Public Information Office
In 2010, 4.2 million more people worked at home than a decade before, according to a report released today by the U.S. Census Bureau. Home-Based Workers in the United States: 2010 contains findings from the Survey of Income and Program Participation and the American Community Survey. The combined analysis provides timely and comprehensive statistics on home-based workers in the United States.
According to the Survey of Income and Program Participation, the number of people who worked at home at least one day per week increased from 9.5 million in 1999 to 13.4 million in 2010, increasing from 7.0 percent to 9.5 percent of all workers.
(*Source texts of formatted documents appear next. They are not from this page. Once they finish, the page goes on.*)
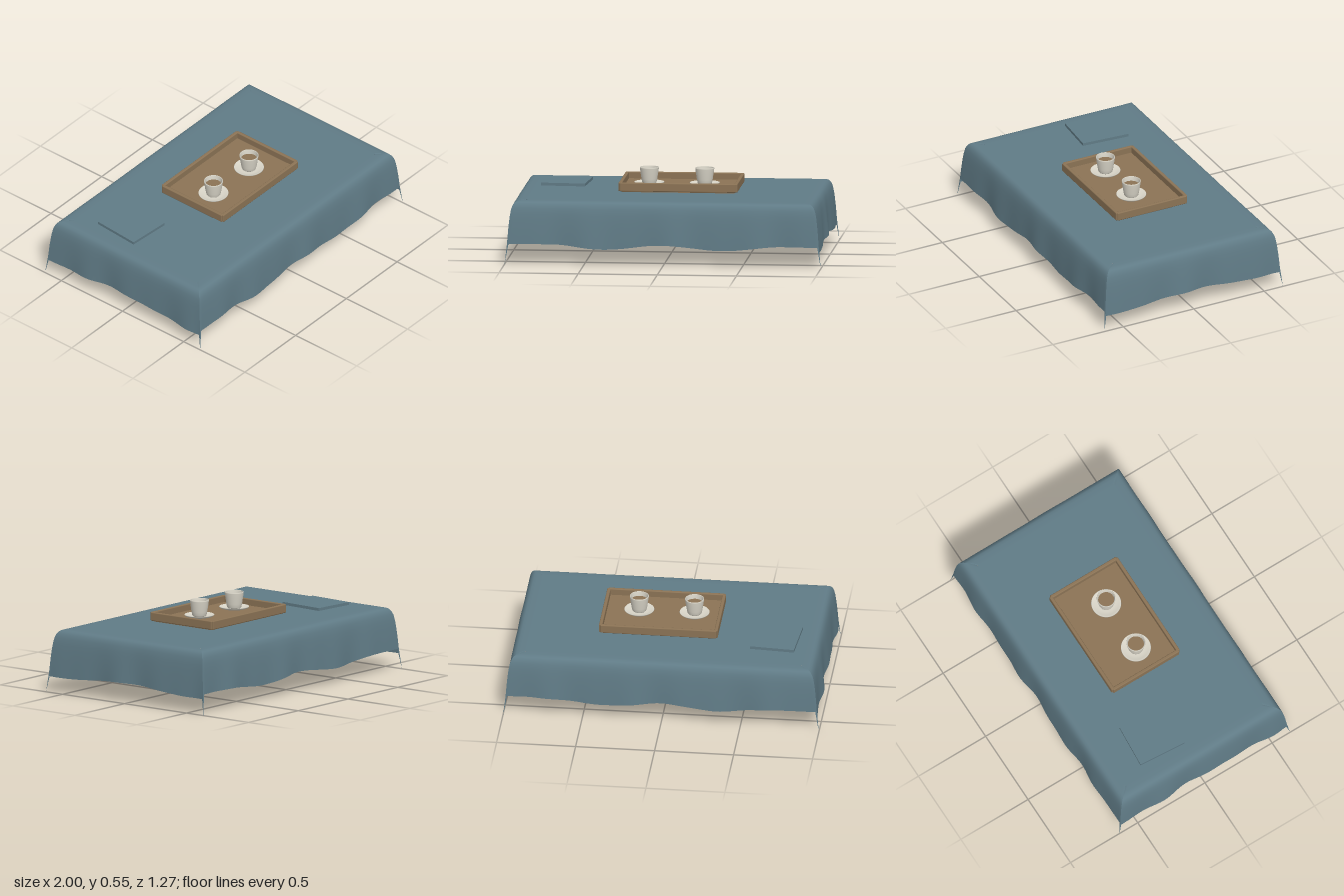
import * as THREE from 'three';
import { RoundedBoxGeometry } from 'three/addons/geometries/RoundedBoxGeometry.js';

const HALF_X = 0.925, HALF_Z = 0.56, TOP = 0.396;

// Cloth cross-section: distance outwards, height
const PROFILE = [
  [-0.05, 0.398], [-0.02, 0.397], [0, 0.395], [0.014, 0.388], [0.026, 0.373], [0.036, 0.348],
  [0.043, 0.31], [0.048, 0.27], [0.053, 0.22], [0.057, 0.17], [0.06, 0.13], [0.062, 0.1],
];

// One hanging side of the cloth, facing +z
function skirtGeometry(halfLength, halfDepth, hem, wave) {
  const us = [-1, -0.988];
  for (let i = 1; i < 80; i++) us.push(-1 + i / 40);
  us.push(0.988, 1);
  const positions = [], index = [];
  PROFILE.forEach(([out, py], j) => {
    const last = j === PROFILE.length - 1;
    const fall = Math.max(0, (TOP - py) / (TOP - 0.1));
    us.forEach((u) => {
      const corner = Math.abs(u) === 1;
      const tip = corner && last ? 0.012 : 0; // corners hang down in a thin point
      const a = u * (halfLength + out + tip);
      const ripple = wave(a) * Math.pow(fall, 1.4) * (1 - Math.pow(u, 10));
      let y = fall > 0 ? TOP - fall * (TOP - hem(a)) : py;
      if (corner) y = last ? 0 : Math.max(0.1, TOP - fall * 0.296);
      positions.push(a, y, halfDepth + out + tip + ripple);
    });
  });
  const n = us.length;
  for (let j = 0; j < PROFILE.length - 1; j++) {
    for (let i = 0; i < n - 1; i++) {
      const p = j * n + i;
      index.push(p, p + n, p + 1, p + 1, p + n, p + n + 1);
    }
  }
  const g = new THREE.BufferGeometry();
  g.setAttribute('position', new THREE.Float32BufferAttribute(positions, 3));
  g.setIndex(index);
  g.computeVertexNormals();
  return g;
}

export function createModel() {
  const model = new THREE.Group();
  const material = (name, color, side = THREE.FrontSide) => {
    const m = new THREE.MeshStandardMaterial({ color, side });
    m.name = name;
    return m;
  };
  const cloth = material('blueGreyCloth', 0x607b86, THREE.DoubleSide);
  const wood = material('wood', 0x8b7355);
  const ceramic = material('ceramic', 0xd9d5c8, THREE.DoubleSide);

  const add = (parent, name, geometry, mat, x = 0, y = 0, z = 0) => {
    const mesh = new THREE.Mesh(geometry, mat);
    mesh.name = name;
    mesh.position.set(x, y, z);
    parent.add(mesh);
    return mesh;
  };

  // Tablecloth: flat top and four rippled sides
  const tablecloth = new THREE.Group();
  tablecloth.name = 'tablecloth';
  model.add(tablecloth);
  const top = new THREE.PlaneGeometry(2 * (HALF_X - 0.05), 2 * (HALF_Z - 0.05)).rotateX(-Math.PI / 2);
  add(tablecloth, 'clothTop', top, cloth, 0, 0.398, 0);
  const longHem = (a) => 0.115 + 0.015 * Math.cos((Math.min(Math.abs(a), 0.72) * 2 * Math.PI) / 0.74);
  const shortHem = (a) => 0.114 + 0.014 * Math.cos((Math.min(Math.abs(a), 0.53) * 2 * Math.PI) / 1.06);
  ['front', 'left', 'back', 'right'].forEach((name, k) => {
    const long = k % 2 === 0;
    const wave = (a) => 0.007 * Math.sin(a * (long ? 13 : 15) + k * 1.9 + 0.6)
      + 0.004 * Math.sin(a * 23 + k * 2.7) - 0.001;
    const g = long
      ? skirtGeometry(HALF_X, HALF_Z, longHem, wave)
      : skirtGeometry(HALF_Z, HALF_X, shortHem, wave);
    add(tablecloth, name + 'Drape', g, cloth).rotation.y = (k * Math.PI) / 2;
  });

  // Thin folded mat
  add(model, 'foldedMat', new THREE.BoxGeometry(0.281, 0.018, 0.312), cloth, -0.682, 0.414, -0.193)
    .rotation.y = -0.073;

  // Serving tray: floor with four rounded rails
  const tray = new THREE.Group();
  tray.name = 'tray';
  tray.position.set(0.06, 0, -0.002);
  model.add(tray);
  add(tray, 'trayFloor', new THREE.BoxGeometry(0.71, 0.02, 0.465), wood, 0, 0.421, 0);
  for (const s of [-1, 1]) {
    add(tray, 'longRail', new RoundedBoxGeometry(0.735, 0.055, 0.022, 2, 0.006), wood, 0, 0.445, s * 0.243);
    add(tray, 'shortRail', new RoundedBoxGeometry(0.022, 0.055, 0.49, 2, 0.006), wood, s * 0.365, 0.445, 0);
  }

  // Cups on saucers
  const lathe = (points) => new THREE.LatheGeometry(points.map(([r, y]) => new THREE.Vector2(r, y)), 40);
  const saucer = lathe([[0, 0.432], [0.055, 0.432], [0.085, 0.44], [0.095, 0.448], [0.093, 0.451],
    [0.08, 0.446], [0.055, 0.44], [0, 0.44]]);
  const cup = lathe([[0, 0.44], [0.04, 0.44], [0.045, 0.446], [0.05, 0.47], [0.056, 0.51], [0.06, 0.538],
    [0.06, 0.543], [0.057, 0.545], [0.054, 0.542], [0.051, 0.515], [0.046, 0.48]]);
  const drink = new THREE.CircleGeometry(0.0505, 40).rotateX(-Math.PI / 2);
  for (const x of [-0.14, 0.21]) {
    const set = new THREE.Group();
    set.name = 'cupAndSaucer';
    set.position.set(x, 0, 0.03);
    model.add(set);
    add(set, 'saucer', saucer, ceramic);
    add(set, 'cup', cup, ceramic);
    add(set, 'drink', drink, wood, 0, 0.515, 0);
  }
  return model;
}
The largest increase occurred between 2005 and 2010, when the share grew from 7.8 percent to 9.5 percent of all workers, an increase of more than 2 million.
The Survey of Income and Program Participation has provided timely information on home-based workers since the mid-1990s and differentiates by those who work exclusively from home (home workers), those who worked only outside of the home (onsite), and those who worked both from home and at a location outside of the home (mixed workers). The survey revealed that median household income was significantly higher for mixed workers at $96,300, compared with $74,000 for home workers and $65,600 for onsite workers.
According to the American Community Survey, 5.8 million or 4.3 percent of the U.S. workforce worked the majority of the week at home in 2010. This is an increase of about 1.6 million since 2000. Because of its sample size and timeliness, with data collected from about 3 million households annually, the American Community Survey provides both reliable subnational estimates and detailed information about the class of worker, industry and occupation of home-based workers.
Estimates from the 2010 American Community Survey indicate that the Boulder, Colo., metropolitan area had among the highest percent of workers who worked from home most of the week with 10.9 percent, followed by Medford, Ore., with 8.4, Santa Fe, N.M., with 8.3, Kingston, N.Y. with 8.1; and Santa Rosa-Petaluma, Calif., with 7.9.
Detailed class of worker information from the American Community Survey suggested that although nearly half of home-based workers were self-employed, government workers saw the largest increase in home-based work over the last decade. Home-based workers increased by 133 percent among state government workers and 88 percent among federal government workers. There was a 67 percent increase in home-based work for employees of private companies.
“As communication and information technologies advance, we are seeing that workers are increasingly able to perform work at home,” said Peter Mateyka, an analyst in the Census Bureau's Journey-to-Work and Migration Statistics Branch and one of the authors of the report. “These changes in work patterns have both economic and social implications. Researchers and policymakers, including those in the fields of technology, transportation, employment, planning and housing, will find this report helpful in future transportation and community planning as well as technological trends.”
Later this fall, the Census Bureau will release additional briefs and reports from the American Community Survey about workers, where they work and how long it takes to get there.